Task 2.

Simulate the rotations of an icosahedron on the TI-83 Plus.

An icosahedron has 12 vertices, so you do not want to re-enter the matrix [I] every time you want to start anew. So create a matrix [H] as a backup to matrix [I].

In this 3 by 12 matrix we keep the vertices of a regular icosahedron with edges of length 2. We approximate √(5) + 1 ≈ 3.24. (The computation of the values of this matrix is not part of this lesson.
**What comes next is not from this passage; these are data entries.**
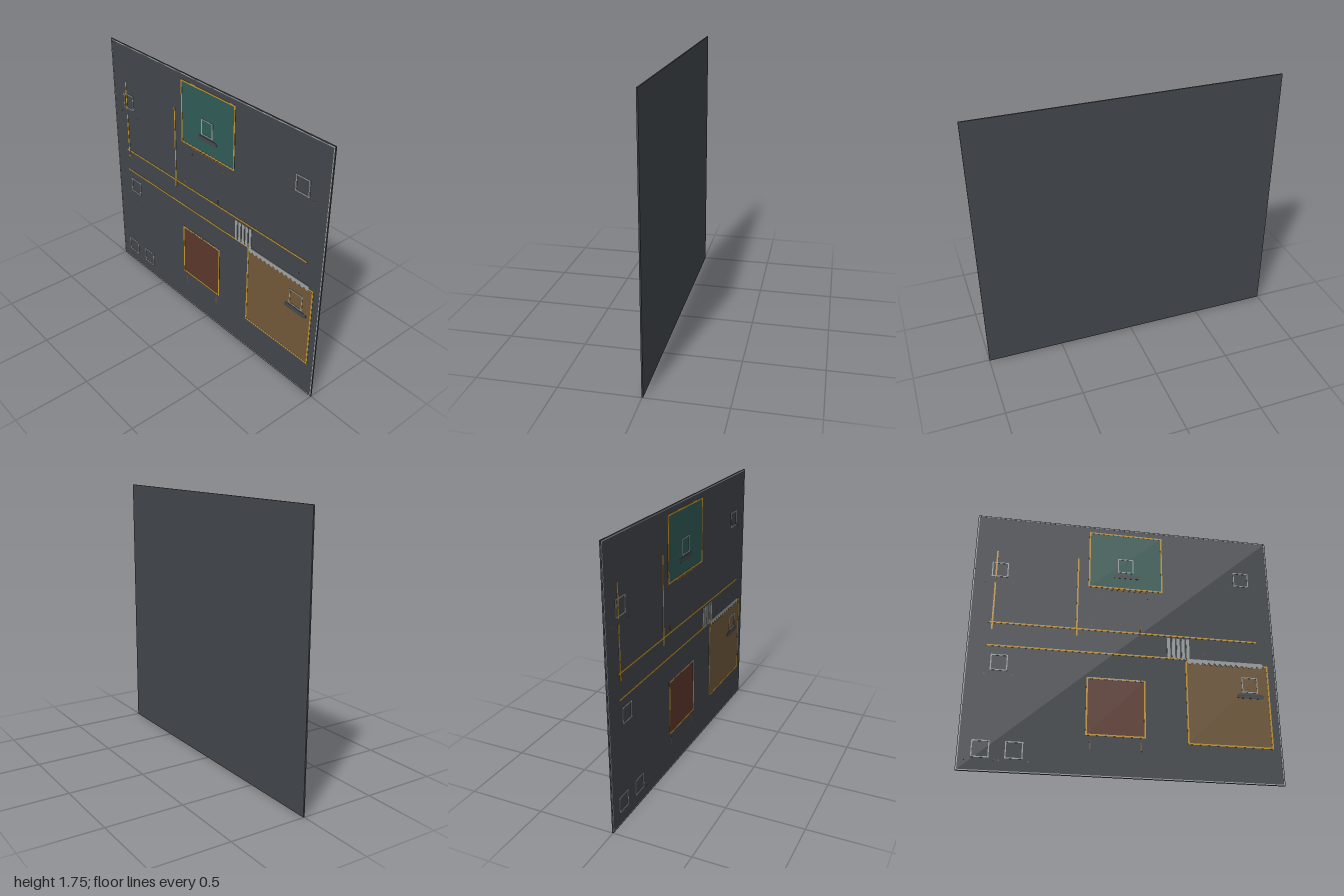
import * as THREE from 'three';

const mat = (name, color) => Object.assign(new THREE.MeshStandardMaterial({ color }), { name });

export function createModel() {
  const group = new THREE.Group();
  const slate = mat('slate', 0x43474c);
  const teal = mat('teal', 0x315c57);
  const rust = mat('rust', 0x5e382c);
  const ochre = mat('ochre', 0x735a3b);
  const amber = mat('amber', 0xc99a2e);
  const silver = mat('silver', 0xa0a5a5);
  const charcoal = mat('charcoal', 0x484a4f);
  const copper = mat('copper', 0x7a5430);

  const BASE = 0.003; // front face of the board

  // thin plate from (x0, y0) to (x1, y1), its front at z = top
  function plate(name, x0, y0, x1, y1, top, material, parent = group) {
    const mesh = new THREE.Mesh(new THREE.BoxGeometry(x1 - x0, y1 - y0, top - BASE + 0.001), material);
    mesh.position.set((x0 + x1) / 2, (y0 + y1) / 2, (top + BASE - 0.001) / 2);
    mesh.name = name;
    parent.add(mesh);
  }

  // rectangular outline of four strips
  function outline(name, x0, y0, x1, y1, w, top, material) {
    const g = new THREE.Group();
    g.name = name;
    plate('bottomStrip', x0, y0, x1, y0 + w, top, material, g);
    plate('topStrip', x0, y1 - w, x1, y1, top, material, g);
    plate('leftStrip', x0, y0 + w, x0 + w, y1 - w, top, material, g);
    plate('rightStrip', x1 - w, y0 + w, x1, y1 - w, top, material, g);
    group.add(g);
  }

  // board
  const board = new THREE.Mesh(new THREE.BoxGeometry(2, 1.75, 0.009), slate);
  board.position.set(0, 0.875, -0.0015);
  board.name = 'board';
  group.add(board);
  outline('boardEdge', -0.997, 0.003, 0.997, 1.747, 0.006, 0.004, silver);

  // coloured zones with amber borders
  const zones = [
    ['tealZone', -0.25, 1.28, 0.25, 1.705, teal],
    ['rustZone', -0.25, 0.255, 0.125, 0.635, rust],
    ['ochreZone', 0.39, 0.232, 0.945, 0.797, ochre],
  ];
  for (const [name, x0, y0, x1, y1, m] of zones) {
    plate(name, x0, y0, x1, y1, 0.004, m);
    outline(name + 'Border', x0, y0, x1, y1, 0.01, 0.005, amber);
  }

  // lane lines
  plate('upperLane', -0.88, 0.96, 0.88, 0.97, 0.005, amber);
  plate('lowerLane', -0.88, 0.8, 0.88, 0.81, 0.005, amber);
  plate('leftLaneLow', -0.86, 0.915, -0.85, 1.25, 0.005, amber);
  plate('leftLaneHigh', -0.86, 1.285, -0.85, 1.488, 0.005, amber);
  plate('innerLane', -0.325, 0.915, -0.315, 1.488, 0.005, amber);

  // crossing bars
  for (let i = 0; i < 5; i++) {
    const x = 0.272 + i * 0.032;
    plate('crossingBar', x, 0.805, x + 0.02, 0.948, 0.006, silver);
  }

  // dashes along the rust zone's top
  for (let i = 0; i < 12; i++) {
    const x = -0.235 + i * 0.03;
    plate('dash', x, 0.624, x + 0.012, 0.636, 0.006, silver);
  }

  // toothed strip along the ochre zone's top
  const teeth = new THREE.Shape();
  teeth.moveTo(0.4, 0.81);
  for (let i = 0; i < 14; i++) {
    const x = 0.4 + i * 0.0365;
    teeth.lineTo(x, 0.79);
    teeth.lineTo(x + 0.018, 0.772);
  }
  teeth.lineTo(0.911, 0.79);
  teeth.lineTo(0.911, 0.81);
  const strip = new THREE.Mesh(new THREE.ExtrudeGeometry(teeth, { depth: 0.003, bevelEnabled: false }), silver);
  strip.position.z = 0.003;
  strip.name = 'toothedStrip';
  group.add(strip);

  // marker squares, each with a pair of small dots below
  const squares = [[0, 1.46], [0.803, 1.435], [-0.83, 1.348], [-0.795, 0.692],
    [0.815, 0.655], [-0.867, 0.137], [-0.67, 0.137]];
  squares.forEach(([x, y], i) => {
    outline('markerSquare', x - 0.053, y - 0.053, x + 0.053, y + 0.053, 0.007, 0.006, silver);
    if (i === 0 || i === 4) return;
    const dy = i === 2 ? 0.092 : i === 3 ? 0.08 : 0.066;
    for (const s of [-1, 1]) {
      plate('markerDot', x + s * 0.086 - 0.004, y - dy - 0.004, x + s * 0.086 + 0.004, y - dy + 0.004, 0.004, copper);
    }
  });

  // rounded bars under two of the squares
  for (const [x, y] of [[0, 1.38], [0.815, 0.578]]) {
    const pill = new THREE.Shape();
    pill.absarc(x + 0.075, y, 0.016, -Math.PI / 2, Math.PI / 2);
    pill.absarc(x - 0.075, y, 0.016, Math.PI / 2, Math.PI * 1.5);
    const mesh = new THREE.Mesh(new THREE.ExtrudeGeometry(pill, { depth: 0.003, bevelEnabled: false, curveSegments: 6 }), charcoal);
    mesh.position.z = 0.003;
    mesh.name = 'roundedBar';
    group.add(mesh);
  }

  // small copper marks
  const marks = [
    [-0.155, 1.268, 0.155, 1.276], [-0.154, 1.22, -0.146, 1.228], [0.146, 1.22, 0.154, 1.228],
    [-0.229, 0.98, -0.221, 1.015], [0.095, 0.97, 0.104, 1.02],
    [-0.224, 0.17, -0.216, 0.225], [0.091, 0.17, 0.099, 0.225],
    [0.516, 0.851, 0.524, 0.859], [0.814, 0.851, 0.822, 0.859],
  ];
  for (const m of marks) plate('copperMark', ...m, 0.004, copper);

  return group;
}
The student will see the icosahedron on the calculator display.)

[[0 0 0 0 2 -2 2 -2 3.24 3.24 -3.24 -3.24]

[H] = [3.24 3.24 -3.24 -3.24 0 0 0 0 2 -2 2 -2 ]

[2 -2 2 -2 3.24 3.24 -3.24 -3.24 0 0 0 0 ]]

This is a rather small figure, so to create [I], do

2.6[H]→ [I] ENTER

Matrix [J] has 30 columns, and it looks as follows:

[J] = [[1 3 5 7 9 11 1 1 1 1 2 2 2 2 3 3 3 3 4 4 4 4 5 5 7 7 6 6 8 8]

[2 4 6 8 10 12 5 6 9 11 7 8 9 11 5 6 10 12 7 8 10 12 9 10 9 10 11 12 11 12]]

Store angle values in A, B, and C (in degrees):

A is the amount of rotation around the x-axis.

B is the amount of rotation around the y-axis.

C is the amount of rotation around z-axis .

Remark.

More daring students may try to draw this icosahedron by hand. It is easier than it looks if you first draw 6 edges. They are parallel to the three axes of coordinates.

Now use the program OCTAHEDR to
rotate and display the drawing.

Webpage and Flash Animation Developed by Aous Manshad

Last Modified: March 24, 2011